**What is required:** Return all the lines below in which the string "grey" appears.

--- --- ---

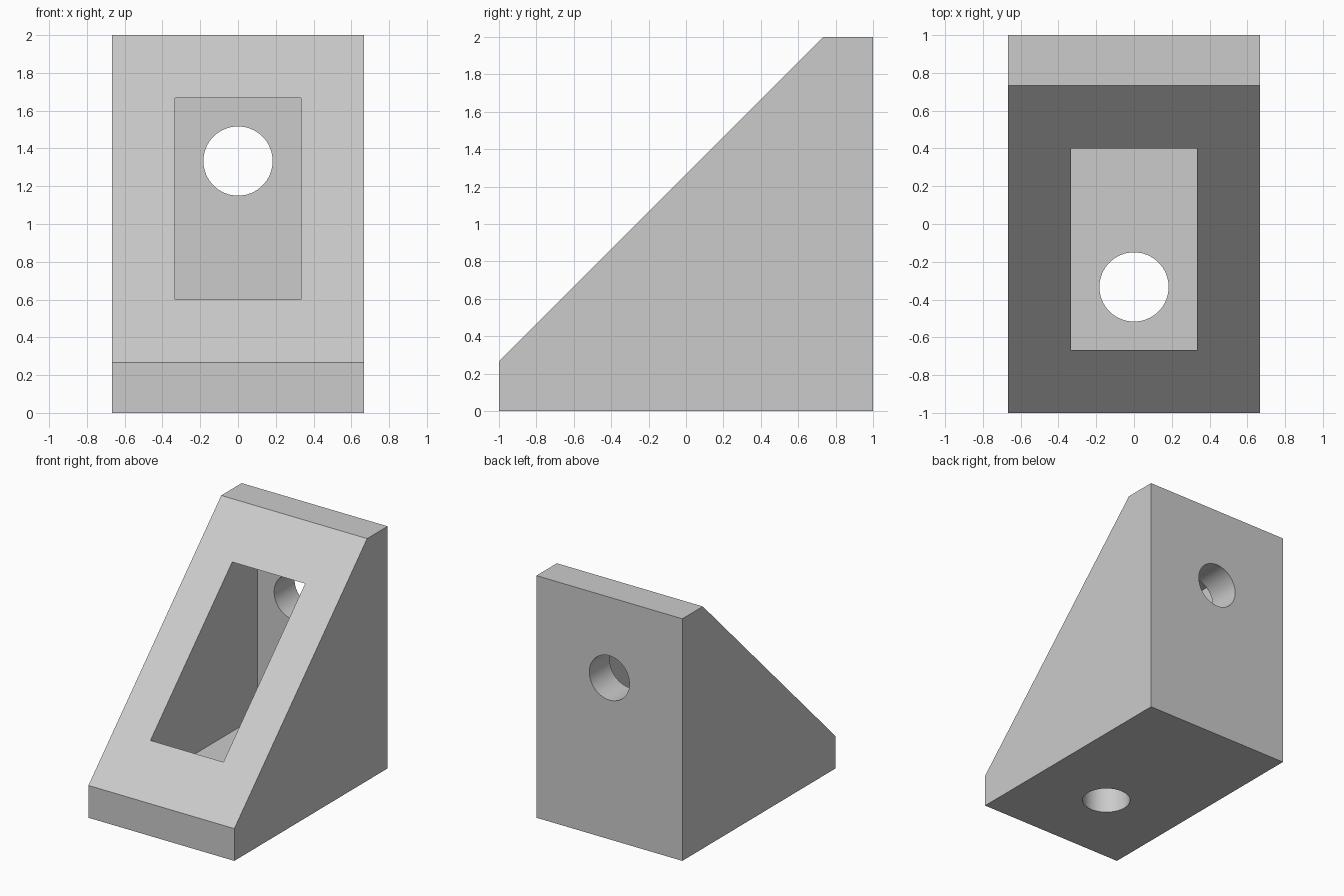
import bpy
import bmesh
import math

if "Cube" in bpy.data.objects:
    bpy.data.objects.remove(bpy.data.objects["Cube"], do_unlink=True)

UNIT = 1 / 15          # design grid: the bracket is 30 x 30 x 20 grid steps
WIDTH, WALL = 20 * UNIT, 4 * UNIT
HOLE_RADIUS = 2.75 * UNIT

grey = bpy.data.materials.new("plain grey")
grey.use_nodes = True
grey.diffuse_color = (0.6, 0.6, 0.6, 1)
grey.node_tree.nodes["Principled BSDF"].inputs["Base Color"].default_value = (0.6, 0.6, 0.6, 1)


def extrude_profile(name, profile, width):
    """Solid made from a (y, z) outline, centred on x = 0."""
    bm = bmesh.new()
    face = bm.faces.new([bm.verts.new((-width / 2, y, z)) for y, z in profile])
    grown = bmesh.ops.extrude_face_region(bm, geom=[face])["geom"]
    verts = [v for v in grown if isinstance(v, bmesh.types.BMVert)]
    bmesh.ops.translate(bm, verts=verts, vec=(width, 0, 0))
    bmesh.ops.recalc_face_normals(bm, faces=bm.faces)
    mesh = bpy.data.meshes.new(name)
    bm.to_mesh(mesh)
    bm.free()
    mesh.materials.append(grey)
    obj = bpy.data.objects.new(name, mesh)
    bpy.context.collection.objects.link(obj)
    return obj


def hole_cutter(name, location, tilt):
    bpy.ops.mesh.primitive_cylinder_add(vertices=64, radius=HOLE_RADIUS, depth=2 * WALL,
                                        location=location, rotation=(tilt, 0, 0))
    obj = bpy.context.object
    obj.name = name
    obj.data.materials.append(grey)
    return obj


# Wedge body with blunt toe and top
bracket = extrude_profile("corner_bracket", [
    (-1, 0), (1, 0), (1, 2), (1 - WALL, 2), (-1, WALL)], WIDTH)

# Square pocket opening through the slope, then one screw hole per outer wall
front, back, floor, ceiling = -10 * UNIT, 1 - WALL, WALL, 25 * UNIT
cutters = [
    extrude_profile("pocket_cutter", [
        (front, floor), (back, floor), (back, ceiling), (front, ceiling)], 10 * UNIT),
    hole_cutter("base_hole_cutter", (0, -5 * UNIT, WALL / 2), 0),
    hole_cutter("back_hole_cutter", (0, 1 - WALL / 2, 20 * UNIT), math.pi / 2),
]

bpy.ops.object.select_all(action="DESELECT")
bracket.select_set(True)
bpy.context.view_layer.objects.active = bracket
for cutter in cutters:
    cutter.hide_render = True
    cut = bracket.modifiers.new(cutter.name, "BOOLEAN")
    cut.operation = "DIFFERENCE"
    cut.solver = "EXACT"
    cut.object = cutter
    bpy.ops.object.modifier_apply(modifier=cut.name)
    bpy.data.objects.remove(cutter, do_unlink=True)

# Round hole walls, crisp edges elsewhere
bpy.ops.object.shade_smooth_by_angle(angle=math.radians(30))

--- --- ---

**Result for this task:**
grey = bpy.data.materials.new("plain grey")
grey.use_nodes = True
grey.diffuse_color = (0.6, 0.6, 0.6, 1)
grey.node_tree.nodes["Principled BSDF"].inputs["Base Color"].default_value = (0.6, 0.6, 0.6, 1)
    mesh.materials.append(grey)
    obj.data.materials.append(grey)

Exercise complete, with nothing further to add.